"The question of whether we can "act in time" on energy and climate change poses one of the most profound challenges facing the world today. No human activity, other than the wide-scale use of nuclear weapons, has greater potential to reshape and harm our planet and our species than the rapidly expanding generation of greenhouse gases. What is so frustrating about the issue is that even though the dangers are widely accepted in the scientific community, and even though failing to act in time could set off a chain of events that would be all but irreversible, action to date has been weak at best."
By Kelly Sims Gallagher, Senior Associate, Energy Technology Innovation Policy research group
Energy policy is on everyone's mind these days. The U.S. presidential campaign focused on energy independence and exploration ("Drill, baby, drill!"), climate change, alternative fuels, even nuclear energy. But there is a serious problem endemic to America's energy challenges. Policymakers tend to do just enough to satisfy political demands but not enough to solve the real problems, and they wait too long to act. The resulting policies are overly reactive, enacted once damage is already done, and they are too often incomplete, incoherent, and ineffectual. Given the gravity of current economic, geopolitical, and environmental concerns, this is more unacceptable than ever. This important volume details this problem, making clear the unfortunate results of such short-sighted thinking, and it proposes measures to overcome this counterproductive tendency.
"The preceding chapters in this volume offer many excellent ideas on climate change; oil, transportation, and electricity policies; carbon capture and storage; and the generation of innovative energy solutions. Collectively, these papers provide the new presidential administration with a wide array of excellent policy suggestions. I will not add to this list or critique those that have been offered. Rather, I begin with the assumption that we have identified a useful, scientifically supportable agenda for changes in our energy policies. My goal is to describe the likely barriers to enacting these wise policies and present strategies for overcoming these barriers."

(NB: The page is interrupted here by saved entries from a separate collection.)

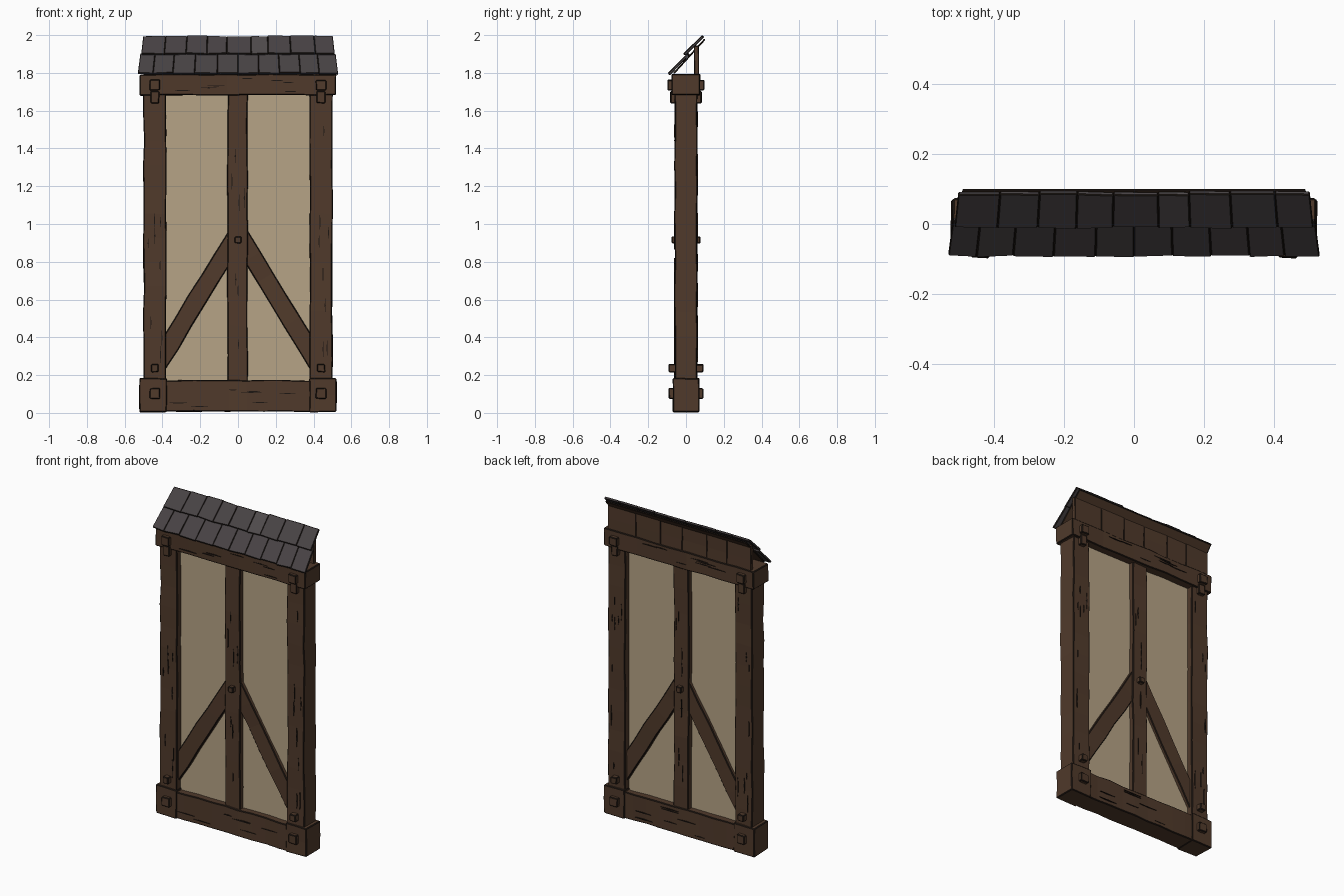
import bpy, random
from mathutils import Vector

if "Cube" in bpy.data.objects:
    bpy.data.objects.remove(bpy.data.objects["Cube"])

random.seed(7)


def material(name, rgb):
    m = bpy.data.materials.new(name)
    m.diffuse_color = (*rgb, 1)
    m.use_nodes = True
    m.node_tree.nodes["Principled BSDF"].inputs["Base Color"].default_value = m.diffuse_color
    return m


WOOD = material("brown timber", (0.080, 0.042, 0.024))
INK = material("dark edge", (0.012, 0.008, 0.006))
PLASTER = material("cream plaster", (0.47, 0.37, 0.24))
SLATE = material("grey slate", (0.064, 0.055, 0.058))
SLATE2 = material("pale slate", (0.080, 0.070, 0.072))


def add_mesh(name, verts, faces, mat, edge=0.005):
    """Flat-shaded mesh whose sharp edges get a thin dark bevel."""
    me = bpy.data.meshes.new(name)
    me.from_pydata(verts, [], faces)
    me.materials.append(mat)
    me.materials.append(INK)
    ob = bpy.data.objects.new(name, me)
    bpy.context.collection.objects.link(ob)
    if edge:
        b = ob.modifiers.new("worn edge", 'BEVEL')
        b.width, b.segments, b.material = edge, 1, 1
        b.limit_method, b.angle_limit = 'ANGLE', 0.7
    return ob


def loft(sections):
    """Vertices and faces of a solid through four-cornered sections."""
    verts = [v for s in sections for v in s]
    n = len(sections)
    faces = [(3, 2, 1, 0), tuple(4 * (n - 1) + i for i in range(4))]
    for k in range(n - 1):
        for i in range(4):
            j = (i + 1) % 4
            faces.append((4*k + i, 4*k + j, 4*k + 4 + j, 4*k + 4 + i))
    return verts, faces


def beam(name, a, b, width, y0, y1, mat=WOOD, segs=1, jit=0.0, edge=0.005):
    """Hewn timber from a to b in the XZ plane, spanning y0 to y1."""
    a, b = Vector((a[0], 0, a[1])), Vector((b[0], 0, b[1]))
    d = (b - a).normalized()
    side = Vector((d.z, 0, -d.x)) * width / 2
    secs = []
    for k in range(segs + 1):
        c = a.lerp(b, k / segs)
        sec = []
        for s, y in ((-1, y0), (1, y0), (1, y1), (-1, y1)):
            p = c + side * s + Vector((0, y, 0))
            sec.append(p + Vector([random.uniform(-jit, jit) for _ in range(3)]))
        secs.append(sec)
    return add_mesh(name, *loft(secs), mat, edge)


# plaster infill
beam("plaster_panel", (0, 0.12), (0, 1.72), 0.80, -0.022, 0.022, PLASTER, edge=0)

# sill with end blocks, and head beam
beam("sill_beam", (-0.42, 0.09), (0.42, 0.09), 0.165, -0.064, 0.064, segs=9, jit=0.003)
beam("head_beam", (-0.52, 1.737), (0.52, 1.737), 0.112, -0.074, 0.074, segs=9, jit=0.003)

# posts, blocks, braces and pegs, mirrored left to right
beam("centre_post", (-0.002, 0.15), (-0.002, 1.70), 0.106, -0.052, 0.052, segs=10, jit=0.003)
for s, tag in ((-1, "left"), (1, "right")):
    beam(tag + "_post", (s * 0.44, 0.15), (s * 0.44, 1.70), 0.12, -0.06, 0.06, segs=12, jit=0.003)
    beam(tag + "_sill_block", (s * 0.45, 0.004), (s * 0.45, 0.184), 0.145, -0.07, 0.07, segs=2, jit=0.002)
    beam(tag + "_brace", (s * 0.43, 0.25), (s * 0.003, 0.945), 0.10, -0.043, 0.043, segs=6, jit=0.003)
    for part, z, w, h, dep in (("sill_peg", 0.103, 0.056, 0.056, 0.092),
                               ("post_peg", 0.237, 0.042, 0.042, 0.092),
                               ("head_peg", 0, 0, 0, 0),
                               ("strap_peg", 1.672, 0.045, 0.064, 0.083)):
        if part == "head_peg":
            z, w, h, dep = 1.735, 0.056, 0.056, 0.097
        beam(f"{tag}_{part}", (s * 0.44, z - h / 2), (s * 0.44, z + h / 2), w, -dep, dep, jit=0.002)
beam("centre_peg", (0, 0.898), (0, 0.934), 0.036, -0.077, 0.077, jit=0.001)

# upright boards closing the back of the roof
edges = [-0.495, -0.33, -0.19, -0.02, 0.13, 0.30, 0.495]
for x0, x1 in zip(edges, edges[1:]):
    beam("back_board", ((x0 + x1) / 2, 1.775), ((x0 + x1) / 2, 1.943),
         x1 - x0, 0.043, 0.067, segs=2, jit=0.002, edge=0.003)

# sloping roof, measured up the slope (s) and out from it (n)
EAVE, RIDGE = Vector((0, -0.083, 1.784)), Vector((0, 0.099, 1.984))
UP = (RIDGE - EAVE).normalized()
OUT = Vector((0, -UP.z, UP.y))
LENGTH = (RIDGE - EAVE).length


def slab(name, x0, x1, s0, s1, n0, n1, thick, taper, mat, jit=0.0, edge=0.004):
    """Tile from s0 to s1, lifted n0 at the foot and n1 at the head."""
    secs = []
    for s, n, k in ((s0, n0, 1), (s1, n1, taper)):
        drop = [random.uniform(-jit, jit) for _ in range(2)]
        sec = []
        for x, t, i in ((x0, 0, 0), (x0, thick, 0), (x1, thick, 1), (x1, 0, 1)):
            p = EAVE + UP * (s + drop[i]) + OUT * (n + t)
            sec.append(p + Vector((x * k, 0, 0)))
        secs.append(sec)
    return add_mesh(name, *loft(secs), mat, edge)


slab("roof_sheathing", -0.50, 0.50, 0.02, LENGTH - 0.004, -0.009, -0.009, 0.009, 0.98, WOOD)
lower = [-0.53, -0.45, -0.345, -0.23, -0.11, 0.0, 0.11, 0.22, 0.33, 0.43, 0.53]
upper = [-0.512, -0.39, -0.275, -0.165, -0.06, 0.07, 0.16, 0.28, 0.41, 0.512]
for row, xs, s0, s1, n0, n1, taper in (("lower", lower, 0.004, 0.15, 0.003, 0.0, 0.975),
                                       ("upper", upper, 0.135, LENGTH, 0.013, 0.006, 0.98)):
    for i, (x0, x1) in enumerate(zip(xs, xs[1:])):
        lift = random.uniform(0, 0.003)
        slab(row + "_slate", x0, x1, s0, s1, n0 + lift, n1, 0.014, taper,
             SLATE2 if row == "upper" and i == 5 else SLATE, jit=0.004, edge=0.003)

# dark grain cracks cut along the timbers, front and back
verts, faces = [], []


def crack(x, z, length, width, y, upright):
    base = len(verts)
    ends = ((-1, 0), (0, -1), (1, 0), (0, 1))
    for yy in (y - 0.004, y + 0.004):
        for u, v in ends:
            dx, dz = (v * width, u * length) if upright else (u * length, v * width)
            verts.append((x + dx / 2, yy, z + dz / 2))
    faces.append(tuple(base + i for i in (3, 2, 1, 0)))
    faces.append(tuple(base + i for i in (4, 5, 6, 7)))
    for i in range(4):
        j = (i + 1) % 4
        faces.append((base + i, base + j, base + 4 + j, base + 4 + i))


for y_side in (-1, 1):
    for cx, half, depth, count in ((-0.44, 0.04, 0.06, 8), (0.44, 0.04, 0.06, 8), (0, 0.035, 0.052, 7)):
        for _ in range(count):
            crack(cx + random.uniform(-half, half), random.uniform(0.30, 1.58),
                  random.uniform(0.04, 0.13), 0.006, y_side * depth, True)
    for cz, half, depth in ((0.09, 0.06, 0.064), (1.737, 0.04, 0.074)):
        for _ in range(7):
            crack(random.uniform(-0.32, 0.32), cz + random.uniform(-half, half),
                  random.uniform(0.05, 0.14), 0.006, y_side * depth, False)
add_mesh("grain_cracks", verts, faces, INK, edge=0)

By Ant Bozkaya, Former Research Fellow, International Security Program, 2008–2009; Science, Technology, and Public Policy Program, 2005–2009; Dubai Initiative, 2007–2008
This book aims to better understand the process of the funding of young innovative ventures, and how a deeper understanding of this process can help public policy to better stimulate entrepreneurial firms—especially in high-technology industries.
These essays, complemented by a comprehensive introduction, are essential for scholars, researchers, policymakers, and entrepreneurs wishing to advance their understanding of this important and expanding field of study.
By Graham Allison, Director, Belfer Center for Science and International Affairs; Douglas Dillon Professor of Government, Harvard Kennedy School
"In the twenty-first century, the United States and China are destined to be the largest and strongest powers in the international system. China's rise has been proclaimed to be "peaceful," but in a prior century the American rise was scarcely pacific. The United States threatened war with Canada and Britain and actuallt fought against Mexico, annexing nearly half of that country in 1848. China was also vigilant and quick to react in its neighborhood. as U.S. forces neared the Yalu River in October 1950, China intervened in the Korean War, even though the United States possessed nuclear weapons and beijing did not. Neither state has been relaxed in the presence of challenging neighbors."
By C.H. Tung
"The United States is the most developed and strongest nation in the world. China is the largest and fastest developing nation. In the multilateral effort to overcome these challenges, a good and productive relationship between the United States and China is essential. Indeed, no bilateral relationship among major powers today would be more crucial in shaping global order and agenda than the one between China and the United States."
Over several years, some of the most distinguished Chinese and American scholars have engaged in a major research project, sponsored by the China- U.S. Exchange Foundation (USEF), to address the big bilateral and global issues the two countries face. Historically, the ascension of a great power has resulted in armed conflict. This group of scholars—experts in politics, economics, international security, and environmental studies—set out to establish consensus on potentially contentious issues and elaborate areas where the two nations can work together to achieve common goals. Featuring essays on global warming, trade relations, Taiwan, democratization, WMDs and bilateral humanitarian intervention, Power and Restraint finds that China and the United States can exist side by side and establish mutual understanding to better cope with the common challenges they face.
By Justin Dargin, Former Associate, The Dubai Initiative
In his contribution to the recent book Russian and CIS Relations with the Gulf Region, DI Fellow Justin Dargin discusses Russia's energy relationship with the GCC. Click here for the full text.
By Henry Lee, Director, Environment and Natural Resources Program
Pressured by skyrocketing demand, Chinese oil companies have branched out across the globe seeking new oil supplies to feed the country’s economic growth. By 2006, China had made oil investments in almost every part of the world, including Africa.
December 9, 2008
By Matthew Bunn, Professor of Practice; Co-Principal Investigator, Project on Managing the Atom
Matthew Bunn authored the chapter "Securing Nuclear Stockpiles Worldwide" in the book Reykjavik Revisited: Steps Toward a World Free of Nuclear Weapons.